* **GOAL OF THE EXERCISE**
Determine the number of lines of the records below that include "limb". Respond with the number and no other text.

►

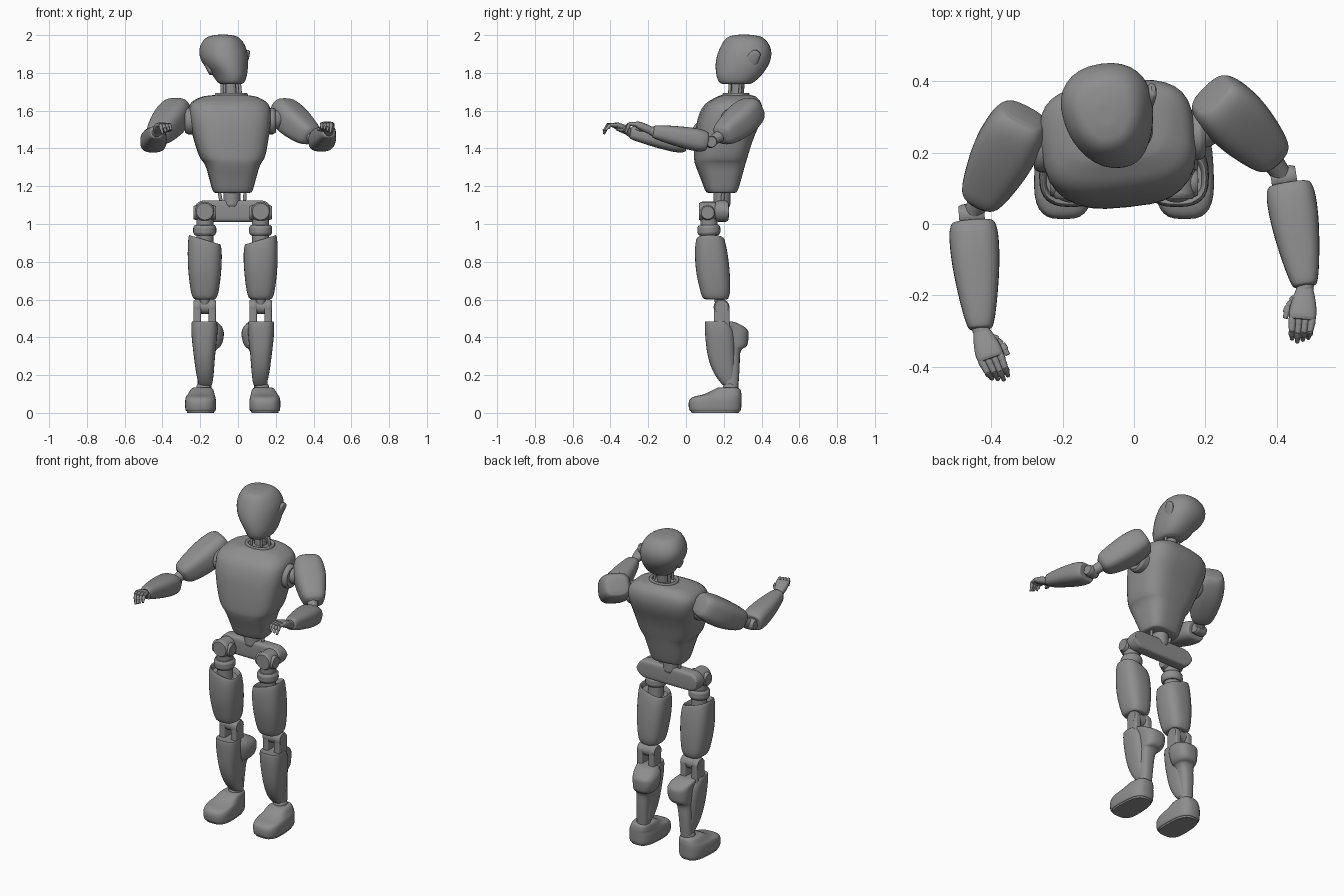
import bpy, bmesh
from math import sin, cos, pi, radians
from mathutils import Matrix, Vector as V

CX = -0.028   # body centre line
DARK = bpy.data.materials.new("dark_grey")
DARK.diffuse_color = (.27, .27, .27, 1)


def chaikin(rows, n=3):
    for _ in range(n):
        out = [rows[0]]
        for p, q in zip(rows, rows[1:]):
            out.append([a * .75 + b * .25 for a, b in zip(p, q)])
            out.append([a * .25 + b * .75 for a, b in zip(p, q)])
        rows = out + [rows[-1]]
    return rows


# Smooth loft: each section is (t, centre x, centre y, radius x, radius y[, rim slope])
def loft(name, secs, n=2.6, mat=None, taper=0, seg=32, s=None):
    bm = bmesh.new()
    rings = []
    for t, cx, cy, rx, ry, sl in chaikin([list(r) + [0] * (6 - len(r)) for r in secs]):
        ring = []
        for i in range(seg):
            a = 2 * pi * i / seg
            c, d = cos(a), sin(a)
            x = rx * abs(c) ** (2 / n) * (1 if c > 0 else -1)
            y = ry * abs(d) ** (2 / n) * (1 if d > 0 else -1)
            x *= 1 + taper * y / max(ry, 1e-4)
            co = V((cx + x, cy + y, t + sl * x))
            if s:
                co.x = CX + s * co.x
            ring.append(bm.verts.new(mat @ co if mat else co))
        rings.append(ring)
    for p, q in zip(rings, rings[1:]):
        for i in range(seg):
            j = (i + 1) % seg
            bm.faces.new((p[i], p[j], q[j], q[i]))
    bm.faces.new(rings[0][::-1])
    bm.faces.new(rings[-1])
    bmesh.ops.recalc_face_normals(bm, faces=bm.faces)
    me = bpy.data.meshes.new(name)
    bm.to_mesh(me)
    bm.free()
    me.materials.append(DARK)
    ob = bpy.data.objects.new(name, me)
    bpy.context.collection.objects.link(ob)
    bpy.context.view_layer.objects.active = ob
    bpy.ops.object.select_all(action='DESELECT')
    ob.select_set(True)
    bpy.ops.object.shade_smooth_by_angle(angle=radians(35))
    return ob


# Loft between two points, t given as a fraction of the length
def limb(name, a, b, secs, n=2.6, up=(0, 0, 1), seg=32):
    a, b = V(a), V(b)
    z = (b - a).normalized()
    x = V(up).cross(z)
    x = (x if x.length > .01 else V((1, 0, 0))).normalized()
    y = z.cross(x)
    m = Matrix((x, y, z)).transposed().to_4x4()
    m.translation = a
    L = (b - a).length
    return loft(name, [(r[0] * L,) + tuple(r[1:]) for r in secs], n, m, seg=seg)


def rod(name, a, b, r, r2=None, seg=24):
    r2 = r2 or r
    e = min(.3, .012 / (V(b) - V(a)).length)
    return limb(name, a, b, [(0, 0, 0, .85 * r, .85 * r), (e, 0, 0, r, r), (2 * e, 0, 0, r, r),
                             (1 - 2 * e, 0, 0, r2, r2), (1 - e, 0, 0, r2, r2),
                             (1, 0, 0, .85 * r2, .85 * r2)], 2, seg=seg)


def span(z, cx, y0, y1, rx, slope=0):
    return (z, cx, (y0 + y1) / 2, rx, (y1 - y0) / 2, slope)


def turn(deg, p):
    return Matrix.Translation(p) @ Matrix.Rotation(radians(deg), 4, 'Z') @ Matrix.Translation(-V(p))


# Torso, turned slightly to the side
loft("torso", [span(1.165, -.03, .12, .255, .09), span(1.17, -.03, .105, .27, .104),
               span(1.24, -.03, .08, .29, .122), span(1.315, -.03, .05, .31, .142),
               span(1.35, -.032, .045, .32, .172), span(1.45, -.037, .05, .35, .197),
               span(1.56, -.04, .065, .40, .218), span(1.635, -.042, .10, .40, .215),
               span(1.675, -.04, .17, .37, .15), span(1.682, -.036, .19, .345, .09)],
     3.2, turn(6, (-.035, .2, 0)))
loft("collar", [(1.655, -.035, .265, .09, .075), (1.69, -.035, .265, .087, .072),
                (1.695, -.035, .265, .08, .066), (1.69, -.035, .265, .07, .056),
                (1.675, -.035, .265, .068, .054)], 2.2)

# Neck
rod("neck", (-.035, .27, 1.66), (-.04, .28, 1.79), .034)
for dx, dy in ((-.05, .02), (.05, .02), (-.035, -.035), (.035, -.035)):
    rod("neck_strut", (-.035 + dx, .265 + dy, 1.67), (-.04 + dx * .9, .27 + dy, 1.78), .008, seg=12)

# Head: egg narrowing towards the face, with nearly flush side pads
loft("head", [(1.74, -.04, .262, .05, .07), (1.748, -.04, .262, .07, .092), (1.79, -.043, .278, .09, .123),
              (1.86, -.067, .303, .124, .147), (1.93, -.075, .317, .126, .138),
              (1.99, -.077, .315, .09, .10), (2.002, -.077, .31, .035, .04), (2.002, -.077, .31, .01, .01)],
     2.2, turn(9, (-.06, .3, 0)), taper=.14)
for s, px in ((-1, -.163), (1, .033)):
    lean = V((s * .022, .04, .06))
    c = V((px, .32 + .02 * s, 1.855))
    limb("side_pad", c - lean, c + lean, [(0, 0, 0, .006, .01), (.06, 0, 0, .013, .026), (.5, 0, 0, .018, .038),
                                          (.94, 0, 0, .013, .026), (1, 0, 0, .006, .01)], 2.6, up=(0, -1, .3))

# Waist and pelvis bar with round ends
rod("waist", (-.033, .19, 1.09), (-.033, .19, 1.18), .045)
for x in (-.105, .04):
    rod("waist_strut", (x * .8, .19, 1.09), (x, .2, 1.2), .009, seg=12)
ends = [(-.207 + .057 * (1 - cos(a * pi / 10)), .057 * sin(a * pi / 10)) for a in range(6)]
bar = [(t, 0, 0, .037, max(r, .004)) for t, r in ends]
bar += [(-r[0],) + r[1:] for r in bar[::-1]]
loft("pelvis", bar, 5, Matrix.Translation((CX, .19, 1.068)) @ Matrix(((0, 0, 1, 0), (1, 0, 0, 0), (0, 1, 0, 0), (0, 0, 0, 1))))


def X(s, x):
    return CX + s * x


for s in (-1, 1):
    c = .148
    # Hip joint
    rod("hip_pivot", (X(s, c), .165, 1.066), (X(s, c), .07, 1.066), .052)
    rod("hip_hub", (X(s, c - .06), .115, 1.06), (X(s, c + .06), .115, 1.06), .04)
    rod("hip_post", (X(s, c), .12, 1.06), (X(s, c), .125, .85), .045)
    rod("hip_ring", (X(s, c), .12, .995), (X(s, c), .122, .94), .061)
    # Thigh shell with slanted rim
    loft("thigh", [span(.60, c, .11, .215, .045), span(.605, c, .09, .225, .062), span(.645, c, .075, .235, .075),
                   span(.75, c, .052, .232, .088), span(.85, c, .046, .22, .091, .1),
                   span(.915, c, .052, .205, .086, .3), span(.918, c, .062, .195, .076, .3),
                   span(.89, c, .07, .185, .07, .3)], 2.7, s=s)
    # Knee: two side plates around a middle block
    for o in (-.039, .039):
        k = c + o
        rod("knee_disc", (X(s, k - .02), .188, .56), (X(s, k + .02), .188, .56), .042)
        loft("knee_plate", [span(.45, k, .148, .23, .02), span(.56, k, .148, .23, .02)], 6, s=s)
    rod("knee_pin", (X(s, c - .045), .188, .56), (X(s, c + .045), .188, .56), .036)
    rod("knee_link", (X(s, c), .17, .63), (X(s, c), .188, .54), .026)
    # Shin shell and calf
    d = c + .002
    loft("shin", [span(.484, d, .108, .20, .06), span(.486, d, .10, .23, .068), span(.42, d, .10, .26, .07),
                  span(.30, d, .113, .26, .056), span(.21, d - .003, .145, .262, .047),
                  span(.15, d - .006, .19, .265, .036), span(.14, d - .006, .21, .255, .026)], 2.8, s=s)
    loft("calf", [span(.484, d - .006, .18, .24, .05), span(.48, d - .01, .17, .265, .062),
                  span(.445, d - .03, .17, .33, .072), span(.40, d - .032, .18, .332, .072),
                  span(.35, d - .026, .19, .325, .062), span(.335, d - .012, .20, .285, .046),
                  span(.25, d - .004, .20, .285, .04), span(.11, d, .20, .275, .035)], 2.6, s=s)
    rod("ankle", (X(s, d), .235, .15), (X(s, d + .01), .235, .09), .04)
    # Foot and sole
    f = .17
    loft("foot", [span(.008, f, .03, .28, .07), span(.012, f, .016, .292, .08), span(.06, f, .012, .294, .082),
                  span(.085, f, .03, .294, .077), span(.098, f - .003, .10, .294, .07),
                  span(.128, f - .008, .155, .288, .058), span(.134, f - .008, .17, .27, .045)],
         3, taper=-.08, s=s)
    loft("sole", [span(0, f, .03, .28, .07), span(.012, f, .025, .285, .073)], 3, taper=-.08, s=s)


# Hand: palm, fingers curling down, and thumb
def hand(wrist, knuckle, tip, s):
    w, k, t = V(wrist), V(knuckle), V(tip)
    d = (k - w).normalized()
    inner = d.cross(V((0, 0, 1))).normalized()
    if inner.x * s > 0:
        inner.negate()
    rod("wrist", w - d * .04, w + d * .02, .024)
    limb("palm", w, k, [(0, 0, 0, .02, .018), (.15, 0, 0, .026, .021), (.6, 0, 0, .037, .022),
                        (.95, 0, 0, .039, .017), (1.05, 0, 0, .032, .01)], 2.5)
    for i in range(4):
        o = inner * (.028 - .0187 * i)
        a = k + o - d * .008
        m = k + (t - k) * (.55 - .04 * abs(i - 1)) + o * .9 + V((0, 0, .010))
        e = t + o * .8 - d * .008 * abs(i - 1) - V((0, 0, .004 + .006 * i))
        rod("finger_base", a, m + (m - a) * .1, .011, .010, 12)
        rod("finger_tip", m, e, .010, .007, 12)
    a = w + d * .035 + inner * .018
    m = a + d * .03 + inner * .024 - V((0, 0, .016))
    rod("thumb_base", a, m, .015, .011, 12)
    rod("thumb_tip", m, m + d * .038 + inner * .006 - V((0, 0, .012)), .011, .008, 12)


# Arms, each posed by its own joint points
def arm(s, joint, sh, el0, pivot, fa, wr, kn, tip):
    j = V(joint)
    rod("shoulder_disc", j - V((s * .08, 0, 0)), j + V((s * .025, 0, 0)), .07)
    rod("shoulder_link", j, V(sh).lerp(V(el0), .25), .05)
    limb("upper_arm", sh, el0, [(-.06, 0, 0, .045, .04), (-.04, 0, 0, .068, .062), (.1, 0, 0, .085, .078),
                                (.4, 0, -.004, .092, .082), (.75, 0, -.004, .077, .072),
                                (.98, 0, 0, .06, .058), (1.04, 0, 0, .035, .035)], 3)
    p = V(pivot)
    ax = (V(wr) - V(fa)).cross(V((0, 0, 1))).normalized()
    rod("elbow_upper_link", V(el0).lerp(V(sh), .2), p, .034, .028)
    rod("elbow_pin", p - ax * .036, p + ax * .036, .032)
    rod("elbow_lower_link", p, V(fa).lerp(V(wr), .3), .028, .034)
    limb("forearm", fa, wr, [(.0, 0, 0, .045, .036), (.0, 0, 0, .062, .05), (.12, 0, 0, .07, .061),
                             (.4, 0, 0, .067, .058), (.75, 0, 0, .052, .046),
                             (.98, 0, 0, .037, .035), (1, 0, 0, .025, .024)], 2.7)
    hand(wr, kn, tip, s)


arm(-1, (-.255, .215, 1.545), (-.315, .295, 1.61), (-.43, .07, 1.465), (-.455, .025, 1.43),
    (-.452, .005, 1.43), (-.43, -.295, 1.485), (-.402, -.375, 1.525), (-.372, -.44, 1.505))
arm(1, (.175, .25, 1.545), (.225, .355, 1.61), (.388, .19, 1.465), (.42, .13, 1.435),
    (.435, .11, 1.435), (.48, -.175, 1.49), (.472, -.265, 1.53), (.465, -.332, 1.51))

◄
►

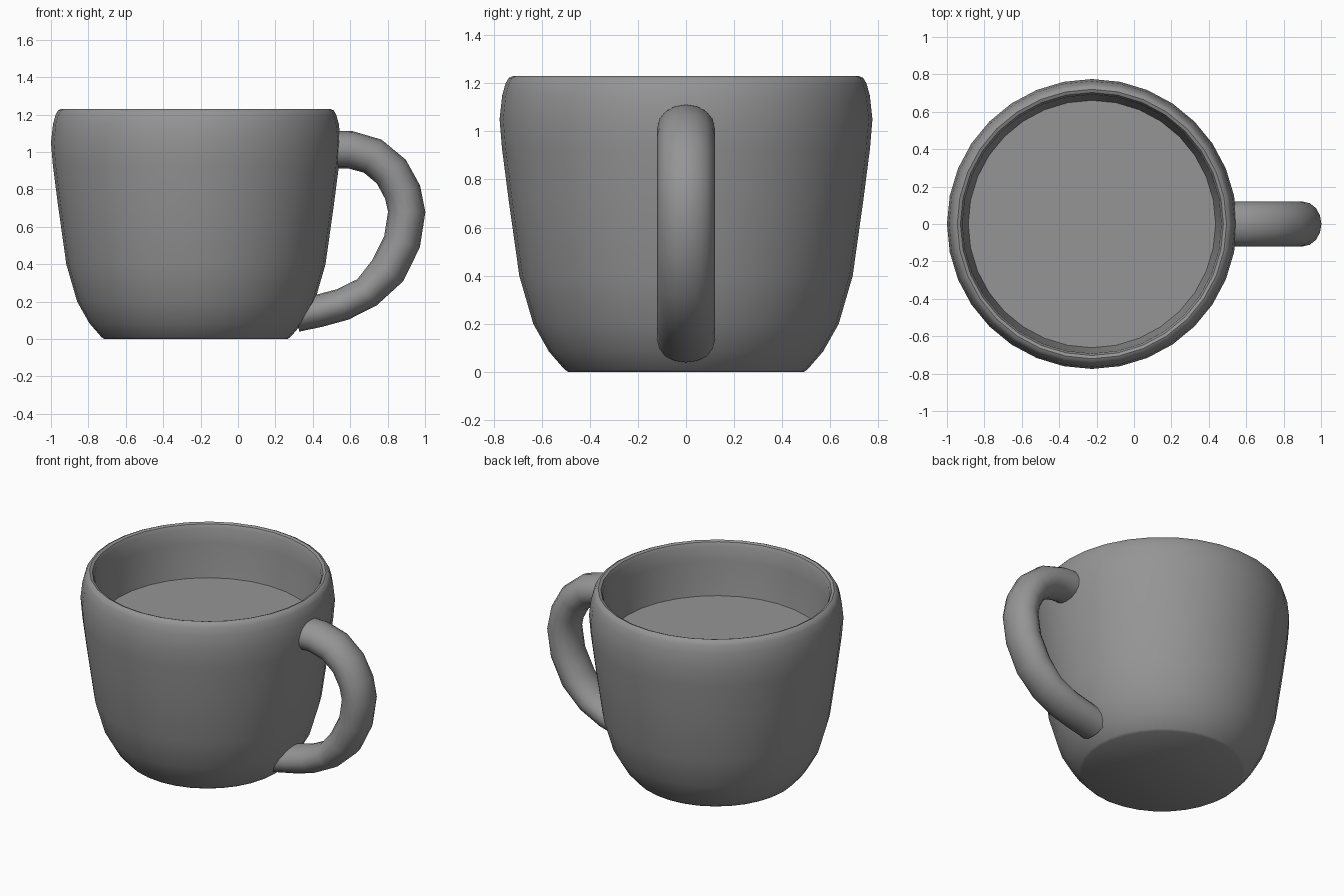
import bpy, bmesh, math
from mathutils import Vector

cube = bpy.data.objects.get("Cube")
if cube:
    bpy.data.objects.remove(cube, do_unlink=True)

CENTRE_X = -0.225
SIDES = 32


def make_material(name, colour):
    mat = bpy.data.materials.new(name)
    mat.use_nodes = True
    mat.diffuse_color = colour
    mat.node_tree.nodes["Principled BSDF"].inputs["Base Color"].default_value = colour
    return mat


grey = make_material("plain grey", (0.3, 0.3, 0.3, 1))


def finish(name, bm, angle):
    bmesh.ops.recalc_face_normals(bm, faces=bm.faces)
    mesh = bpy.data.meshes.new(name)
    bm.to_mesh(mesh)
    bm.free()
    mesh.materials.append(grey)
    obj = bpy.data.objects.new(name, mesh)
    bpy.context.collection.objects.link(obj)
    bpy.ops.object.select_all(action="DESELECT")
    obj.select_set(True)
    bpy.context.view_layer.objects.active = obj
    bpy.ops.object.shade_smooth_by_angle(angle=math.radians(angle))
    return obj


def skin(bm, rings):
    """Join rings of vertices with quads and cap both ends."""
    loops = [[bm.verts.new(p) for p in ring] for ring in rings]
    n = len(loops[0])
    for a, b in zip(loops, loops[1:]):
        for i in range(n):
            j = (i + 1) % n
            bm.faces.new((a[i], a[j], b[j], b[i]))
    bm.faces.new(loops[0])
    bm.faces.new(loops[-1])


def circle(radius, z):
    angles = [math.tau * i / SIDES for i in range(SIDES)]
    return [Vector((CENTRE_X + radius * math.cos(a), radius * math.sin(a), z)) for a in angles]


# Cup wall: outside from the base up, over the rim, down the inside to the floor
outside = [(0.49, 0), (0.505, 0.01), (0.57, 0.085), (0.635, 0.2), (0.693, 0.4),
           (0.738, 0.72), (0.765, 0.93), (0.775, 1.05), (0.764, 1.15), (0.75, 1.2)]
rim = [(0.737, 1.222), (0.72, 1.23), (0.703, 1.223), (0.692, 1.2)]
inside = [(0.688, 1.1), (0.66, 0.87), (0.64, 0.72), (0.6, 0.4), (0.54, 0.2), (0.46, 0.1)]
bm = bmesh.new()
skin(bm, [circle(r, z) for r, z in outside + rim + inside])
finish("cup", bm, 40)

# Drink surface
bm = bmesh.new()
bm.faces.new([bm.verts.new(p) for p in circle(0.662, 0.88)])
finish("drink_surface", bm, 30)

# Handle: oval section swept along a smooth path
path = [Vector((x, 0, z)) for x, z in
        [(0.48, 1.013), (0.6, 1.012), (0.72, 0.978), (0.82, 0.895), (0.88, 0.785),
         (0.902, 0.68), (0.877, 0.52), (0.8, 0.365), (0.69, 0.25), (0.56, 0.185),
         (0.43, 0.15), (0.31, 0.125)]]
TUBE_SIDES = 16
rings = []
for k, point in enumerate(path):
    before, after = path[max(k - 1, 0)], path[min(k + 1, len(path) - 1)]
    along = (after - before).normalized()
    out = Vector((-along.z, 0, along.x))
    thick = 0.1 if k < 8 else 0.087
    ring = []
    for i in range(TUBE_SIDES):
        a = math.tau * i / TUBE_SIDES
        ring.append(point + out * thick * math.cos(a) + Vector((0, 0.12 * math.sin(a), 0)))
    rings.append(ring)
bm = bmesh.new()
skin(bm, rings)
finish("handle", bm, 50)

◄

* **WRITTEN REPLY**
6